* Your objective:
Please take the lines from the one holding "tube of quads" through the one holding "along its normal" in the data below and copy them exactly.
╭─ Source data
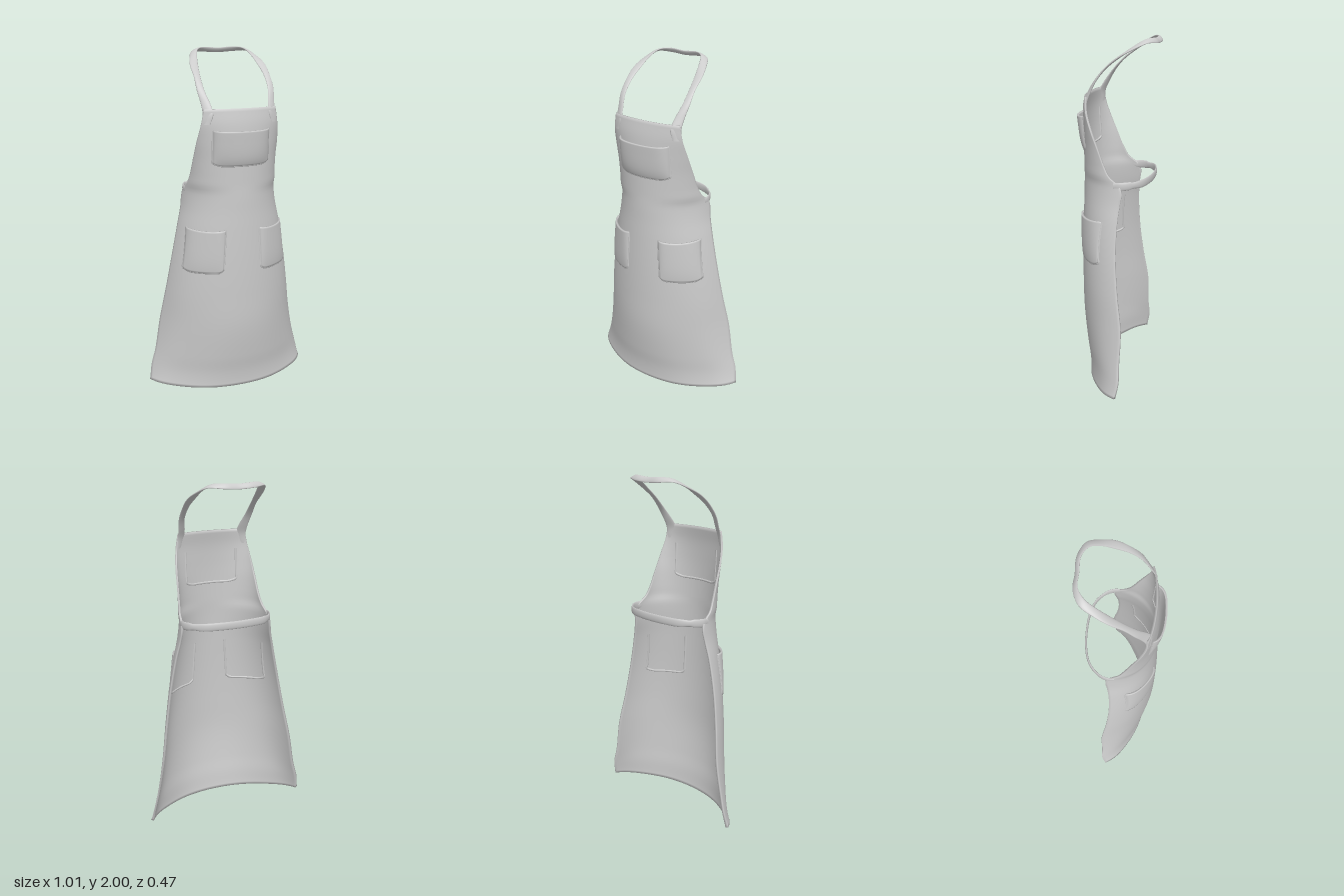
import * as THREE from 'three';

const material = new THREE.MeshStandardMaterial({ color: 0xcccccc, side: THREE.DoubleSide });

// Cloth profile by height: y, half width, z at centre, z at side edge, wrap angle
const profile = [
  [0, 0.495, 0.145, -0.09, 1.15],
  [0.1, 0.48, 0.155, -0.105, 1.15],
  [0.2, 0.455, 0.172, -0.1, 1.2],
  [0.4, 0.42, 0.195, -0.1, 1.3],
  [0.6, 0.385, 0.2, -0.075, 1.4],
  [0.8, 0.35, 0.2, -0.06, 1.45],
  [1.0, 0.31, 0.196, -0.06, 1.5],
  [1.1, 0.287, 0.193, -0.07, 1.55],
  [1.17, 0.277, 0.192, -0.078, 1.57],
  [1.21, 0.271, 0.191, -0.062, 1.55],
  [1.25, 0.264, 0.19, -0.01, 1.5],
  [1.3, 0.256, 0.19, 0.02, 1.45],
  [1.4, 0.248, 0.19, 0.06, 1.35],
  [1.5, 0.24, 0.188, 0.1, 1.25],
  [1.6, 0.225, 0.182, 0.132, 1.15],
  [1.685, 0.21, 0.168, 0.138, 1.1],
];
const lerpProfile = new THREE.CubicInterpolant(profile.map(r => r[0]), profile.flatMap(r => r.slice(1)), 4);

// Point on the cloth: u runs from -1 to 1 across, y is height
function cloth(u, y) {
  const [w, zc, ze, a] = lerpProfile.evaluate(THREE.MathUtils.clamp(y, 0, 1.685));
  const low = Math.max(0, 1 - y / 0.9);
  const fold = 0.009 * low * Math.sin(9 * Math.abs(u) + 4 * y) * u * u;
  return new THREE.Vector3(
    w * Math.sin(a * u) / Math.sin(a),
    y + 0.012 * low ** 8 * u * u,
    zc - (zc - ze) * (1 - Math.cos(a * u)) / (1 - Math.cos(a)) + fold);
}
function clothAtX(x, y) {
  const [w, , , a] = lerpProfile.evaluate(y);
  return cloth(Math.asin(THREE.MathUtils.clamp(x * Math.sin(a) / w, -1, 1)) / a, y);
}

function geometryFrom(positions, index) {
  const g = new THREE.BufferGeometry();
  g.setAttribute('position', new THREE.Float32BufferAttribute(positions, 3));
  g.setIndex(index);
  g.computeVertexNormals();
  return g;
}
function addMesh(group, name, geometry) {
  const mesh = new THREE.Mesh(geometry, material);
  mesh.name = name;
  group.add(mesh);
}

// Joins rings of n points into a tube of quads
function joinRings(n, rows, closed = true) {
  const index = [];
  for (let j = 0; j < rows; j++)
    for (let k = 0; k < n; k++) {
      const a = j * n + k, b = j * n + (k + 1) % n;
      index.push(a, b, b + n, a, b + n, a + n);
    }
  return index;
}

// Closed sheet over point(u, v), offset outward and inward along its normal
function sheet(point, outer, inner, nu, nv) {
  const pos = [], e = 0.004, n = 2 * (nu + 1);
  for (let j = 0; j <= nv; j++)
    for (let k = 0; k < n; k++) {
      const front = k <= nu, i = front ? k : n - 1 - k;
      const u = -1 + 2 * i / nu, v = j / nv;
      const u0 = Math.max(-1, u - e), u1 = Math.min(1, u + e);
      const v0 = Math.max(0, v - e), v1 = Math.min(1, v + e);
      const normal = point(u1, v).sub(point(u0, v)).cross(point(u, v1).sub(point(u, v0))).normalize();
      const p = point(u, v).addScaledVector(normal, front ? outer(u, v) : inner(u, v));
      pos.push(p.x, Math.max(0, p.y), p.z);
    }
  const index = joinRings(n, nv);
  const top = nv * n;
  for (let i = 0; i < nu; i++) {
    const f = i, f1 = i + 1, b = n - 1 - i, b1 = n - 2 - i;
    index.push(f, b, f1, f1, b, b1);
    index.push(top + f, top + f1, top + b, top + f1, top + b1, top + b);
  }
  return geometryFrom(pos, index);
}

// Flat strap through keys [x, y, z, half width vector], mirrored to the other side
function strap(keys, thickness) {
  const mirrored = keys.slice(0, -1).map(([x, y, z, a, b, c]) => [-x, y, z, -a, b, c]);
  const all = [...mirrored, ...keys.slice().reverse()];
  const path = new THREE.CatmullRomCurve3(all.map(k => new THREE.Vector3(k[0], k[1], k[2])));
  const widths = new THREE.CatmullRomCurve3(all.map(k => new THREE.Vector3(k[3], k[4], k[5])));
  const steps = 90, n = 12, pos = [];
  for (let j = 0; j <= steps; j++) {
    const t = j / steps, p = path.getPoint(t), w = widths.getPoint(t);
    const normal = path.getTangent(t).cross(w).normalize();
    for (let k = 0; k < n; k++) {
      const a = 2 * Math.PI * k / n;
      const q = p.clone().addScaledVector(w, Math.cos(a)).addScaledVector(normal, thickness * Math.sin(a));
      pos.push(q.x, q.y, q.z);
    }
  }
  return geometryFrom(pos, joinRings(n, steps));
}

// Patch pocket with an open top, and the seam that shows on both sides of the cloth
function pocket(name, [bl, br, tl, tr], y0, y1, bulge) {
  const group = new THREE.Group();
  group.name = name;
  const point = (u, v) => {
    const s = (u + 1) / 2, { lerp } = THREE.MathUtils;
    const sag = -0.008 * v * (1 - u * u);
    return clothAtX(lerp(lerp(bl, br, s), lerp(tl, tr, s), v),
      lerp(y0, y1, v) + 0.02 * u ** 8 * (1 - v) ** 3 + sag);
  };
  const puff = (u, v) => 0.009 + bulge * (1 - u ** 6) * (0.3 + 0.7 * v) * (1 - (1 - v) ** 8);
  addMesh(group, 'pocketPanel', sheet(point, puff, (u, v) => puff(u, v) - 0.01, 28, 24));
  const path = [];
  for (let i = 0; i <= 8; i++) path.push(point(-1, 1 - i / 8));
  for (let i = 1; i < 8; i++) path.push(point(-1 + i / 4, 0));
  for (let i = 0; i <= 8; i++) path.push(point(1, i / 8));
  addMesh(group, 'pocketSeam', new THREE.TubeGeometry(new THREE.CatmullRomCurve3(path), 100, 0.009, 8));
  return group;
}

export function createModel() {
  const apron = new THREE.Group();
  apron.name = 'apron';

  // Bib and skirt in one piece, a little thicker at the hem
  const half = (u, v) => 0.005 + 0.004 * Math.exp(-v * 50);
  addMesh(apron, 'clothBody',
    sheet((u, v) => cloth(u, v * 1.685), half, (u, v) => -half(u, v), 64, 100));

  // Neck strap, lying flat on the shoulders and sloping at the nape
  addMesh(apron, 'neckStrap', strap([
    [0.2, 1.6, 0.148, 0.02, 0, -0.012],
    [0.189, 1.66, 0.145, 0.026, 0, -0.015],
    [0.194, 1.71, 0.122, 0.024, 0, -0.012],
    [0.208, 1.78, 0.08, 0.02, 0, -0.006],
    [0.208, 1.85, 0.02, 0.019, 0, 0],
    [0.202, 1.905, -0.05, 0.024, 0, 0],
    [0.184, 1.95, -0.12, 0.021, -0.005, -0.005],
    [0.152, 1.983, -0.185, 0.016, -0.008, -0.012],
    [0.085, 1.984, -0.222, 0.003, -0.014, -0.012],
    [0, 1.979, -0.222, 0, -0.014, -0.011],
  ], 0.006));

  // Waist strap around the back
  addMesh(apron, 'waistStrap', strap([
    [0.27, 1.205, -0.03, 0, -0.02, 0],
    [0.271, 1.205, -0.07, 0, -0.024, 0],
    [0.25, 1.208, -0.12, 0, -0.023, 0],
    [0.19, 1.21, -0.175, 0, -0.023, 0],
    [0.1, 1.213, -0.203, 0, -0.023, 0],
    [0, 1.213, -0.21, 0, -0.023, 0],
  ], 0.006));

  // Pockets: one on the bib, a pair on the hips
  apron.add(pocket('chestPocket', [-0.165, 0.16, -0.165, 0.16], 1.37, 1.57, 0.036));
  apron.add(pocket('leftHipPocket', [0.115, 0.315, 0.1, 0.285], 0.745, 1.0, 0.016));
  apron.add(pocket('rightHipPocket', [-0.315, -0.115, -0.285, -0.1], 0.745, 1.0, 0.016));
  return apron;
}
╰─
* Reply:
// Joins rings of n points into a tube of quads
function joinRings(n, rows, closed = true) {
  const index = [];
  for (let j = 0; j < rows; j++)
    for (let k = 0; k < n; k++) {
      const a = j * n + k, b = j * n + (k + 1) % n;
      index.push(a, b, b + n, a, b + n, a + n);
    }
  return index;
}

// Closed sheet over point(u, v), offset outward and inward along its normal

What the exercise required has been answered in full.